http://ssrn.com/abstract=1935907
 


 



Detection and Compliance in Cartel Policy


D. Daniel Sokol


University of Florida - Levin College of Law; George Washington University Law School Competition Law Center

September 30, 2011

CPI Antitrust Chronicle, Vol. 2, September 2011

Abstract:     
In the past few years, companies around the world have spent an increasing amount of resources addressing issues broadly classified as compliance. In the area of bribery there has been significant enforcement with strong financial and behavioral penalties under the U.S. Foreign Corrupt Practices Act ("FCPA"). The United Kingdom has introduced a new anti-bribery regime this year, which has increased companies' awareness of the possible negative impact from breaking the law. Similarly, corporate governance legislative initiatives, such as Sarbanes-Oxley and Dodd-Frank, have transformed the compliance landscape for many companies.

During this same period, there have been significant theoretical and empirical contributions as to the effects on a firm's performance of various corporate governance measures designed to reduce criminal behavior on the part of firms and individual managers. Quite a bit of this literature has focused on improved detection of wrong-doing. Given these changes, it is surprising that U.S. antitrust has not been on the cutting edge of compliance and detection. Antitrust's primary contribution has been the introduction of leniency programs around the world. In many ways leniency is effective in destabilizing existing cartels. However, it may be, in some cases, that leniency may actually strengthen certain cartels. Moreover, leniency may not be going after the right kinds of cartels - the worst offenders in terms of overcharges - and may instead be going after the cartels that are easy to find. Recent work suggests that the U.S. leniency program has not led to optimal deterrence.

If we take these critiques of leniency and cartel detection seriously (especially relative to detection of other types of corporate crimes) antitrust needs to come up with additional ways to promote cartel detection. This article focuses on some suggestions to improve detection and compliance for antitrust with regard to cartels.

Number of Pages in PDF File: 5

Keywords: antitrust, compliance, cartels, competition law, detection, corporate governance

JEL Classification: K21, L41, G30

Accepted Paper Series





Download This Paper

Date posted: October 3, 2011  

Suggested Citation

Sokol, D. Daniel, Detection and Compliance in Cartel Policy (September 30, 2011). CPI Antitrust Chronicle, Vol. 2, September 2011. Available at SSRN: http://ssrn.com/abstract=1935907

Contact Information

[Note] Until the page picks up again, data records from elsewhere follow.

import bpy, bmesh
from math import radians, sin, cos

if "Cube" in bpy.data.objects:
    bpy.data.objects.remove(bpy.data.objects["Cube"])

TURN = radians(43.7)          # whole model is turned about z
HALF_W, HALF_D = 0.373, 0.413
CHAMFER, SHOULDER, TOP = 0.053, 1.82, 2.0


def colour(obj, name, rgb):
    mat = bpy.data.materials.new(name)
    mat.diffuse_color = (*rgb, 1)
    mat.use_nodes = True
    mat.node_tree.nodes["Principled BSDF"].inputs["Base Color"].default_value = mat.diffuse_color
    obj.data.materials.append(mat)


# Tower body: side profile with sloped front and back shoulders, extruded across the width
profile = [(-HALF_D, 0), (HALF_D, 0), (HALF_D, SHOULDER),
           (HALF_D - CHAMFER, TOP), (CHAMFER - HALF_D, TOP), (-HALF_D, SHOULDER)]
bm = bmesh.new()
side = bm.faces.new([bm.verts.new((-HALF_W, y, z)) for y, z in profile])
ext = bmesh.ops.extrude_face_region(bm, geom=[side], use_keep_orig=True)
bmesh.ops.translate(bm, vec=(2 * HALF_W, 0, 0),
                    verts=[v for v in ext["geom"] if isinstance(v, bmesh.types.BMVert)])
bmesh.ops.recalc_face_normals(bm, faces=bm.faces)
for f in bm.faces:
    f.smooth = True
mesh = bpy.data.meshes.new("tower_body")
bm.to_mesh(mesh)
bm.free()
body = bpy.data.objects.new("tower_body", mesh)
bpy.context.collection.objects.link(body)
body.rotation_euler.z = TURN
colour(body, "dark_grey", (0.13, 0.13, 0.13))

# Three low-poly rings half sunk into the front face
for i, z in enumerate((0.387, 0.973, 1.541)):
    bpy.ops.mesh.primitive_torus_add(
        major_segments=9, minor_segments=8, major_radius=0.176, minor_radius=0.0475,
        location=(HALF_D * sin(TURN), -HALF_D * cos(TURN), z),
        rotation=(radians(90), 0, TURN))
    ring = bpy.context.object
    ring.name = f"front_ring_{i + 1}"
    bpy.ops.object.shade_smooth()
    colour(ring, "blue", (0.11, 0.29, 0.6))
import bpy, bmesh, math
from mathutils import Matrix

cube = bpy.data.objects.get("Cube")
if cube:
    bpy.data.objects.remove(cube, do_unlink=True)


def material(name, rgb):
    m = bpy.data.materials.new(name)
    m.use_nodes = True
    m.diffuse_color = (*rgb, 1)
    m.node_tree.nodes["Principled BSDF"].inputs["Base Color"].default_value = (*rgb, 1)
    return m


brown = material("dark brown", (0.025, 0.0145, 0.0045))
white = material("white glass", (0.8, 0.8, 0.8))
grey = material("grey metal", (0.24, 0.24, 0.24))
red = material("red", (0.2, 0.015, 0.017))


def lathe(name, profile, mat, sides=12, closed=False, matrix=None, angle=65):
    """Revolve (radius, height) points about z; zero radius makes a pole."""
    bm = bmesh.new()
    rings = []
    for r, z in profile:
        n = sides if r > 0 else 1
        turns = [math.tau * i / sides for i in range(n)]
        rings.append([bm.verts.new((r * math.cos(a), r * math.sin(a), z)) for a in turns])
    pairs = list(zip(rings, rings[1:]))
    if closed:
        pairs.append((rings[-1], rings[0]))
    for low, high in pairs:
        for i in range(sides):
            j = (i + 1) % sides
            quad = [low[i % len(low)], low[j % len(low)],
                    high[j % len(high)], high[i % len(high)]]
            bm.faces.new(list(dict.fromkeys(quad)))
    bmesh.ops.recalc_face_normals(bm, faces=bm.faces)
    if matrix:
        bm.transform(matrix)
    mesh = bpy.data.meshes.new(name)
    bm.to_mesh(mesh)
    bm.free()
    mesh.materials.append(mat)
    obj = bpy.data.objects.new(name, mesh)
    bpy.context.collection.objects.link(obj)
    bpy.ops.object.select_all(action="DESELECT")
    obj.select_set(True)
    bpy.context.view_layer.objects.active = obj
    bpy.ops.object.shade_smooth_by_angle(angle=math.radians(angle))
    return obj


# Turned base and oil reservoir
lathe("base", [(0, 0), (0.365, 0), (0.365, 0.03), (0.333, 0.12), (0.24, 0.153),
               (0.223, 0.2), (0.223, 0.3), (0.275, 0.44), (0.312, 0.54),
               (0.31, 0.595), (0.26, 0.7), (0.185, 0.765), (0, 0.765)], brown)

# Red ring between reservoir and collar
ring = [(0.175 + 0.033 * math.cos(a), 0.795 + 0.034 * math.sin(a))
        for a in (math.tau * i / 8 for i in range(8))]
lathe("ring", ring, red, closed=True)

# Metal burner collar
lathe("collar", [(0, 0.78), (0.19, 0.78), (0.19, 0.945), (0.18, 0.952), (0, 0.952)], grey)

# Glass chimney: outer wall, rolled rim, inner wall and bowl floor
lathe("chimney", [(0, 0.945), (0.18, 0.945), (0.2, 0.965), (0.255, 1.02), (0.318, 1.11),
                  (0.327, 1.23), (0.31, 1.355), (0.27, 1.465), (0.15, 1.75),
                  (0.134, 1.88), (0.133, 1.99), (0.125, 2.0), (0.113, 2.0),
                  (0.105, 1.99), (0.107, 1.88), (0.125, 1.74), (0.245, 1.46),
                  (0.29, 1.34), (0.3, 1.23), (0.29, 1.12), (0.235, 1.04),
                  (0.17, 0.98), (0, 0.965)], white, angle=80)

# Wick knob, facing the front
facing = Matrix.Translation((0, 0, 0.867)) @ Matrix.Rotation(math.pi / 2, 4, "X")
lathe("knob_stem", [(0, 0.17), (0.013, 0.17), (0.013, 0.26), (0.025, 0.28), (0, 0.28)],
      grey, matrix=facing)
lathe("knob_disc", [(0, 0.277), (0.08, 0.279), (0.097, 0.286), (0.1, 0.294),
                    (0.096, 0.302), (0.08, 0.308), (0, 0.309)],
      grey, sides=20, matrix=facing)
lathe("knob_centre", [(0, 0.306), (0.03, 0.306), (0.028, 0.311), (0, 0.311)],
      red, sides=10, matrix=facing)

D. Daniel Sokol (Contact Author)
University of Florida - Levin College of Law ( email )
Spessard L. Holland Law Center
P.O. Box 117625
Gainesville, FL 32611-7625
United States
(352) 273-0968 (Phone)
(352) 392-3005 (Fax)
HOME PAGE: http://www.law.ufl.edu/faculty/d-daniel-sokol
George Washington University Law School Competition Law Center ( email )
200 H Street, NW
Washington, DC 20052
United States
Feedback to SSRN


Paper statistics
Abstract Views: 1,803
Downloads: 306
Download Rank: 56,603
Paper comments
No comments have been made on this paper

© 2014 Social Science Electronic Publishing, Inc. All Rights Reserved.  FAQ   Terms of Use   Privacy Policy   Copyright   Contact Us
This page was processed by apollo5 in 0.500 seconds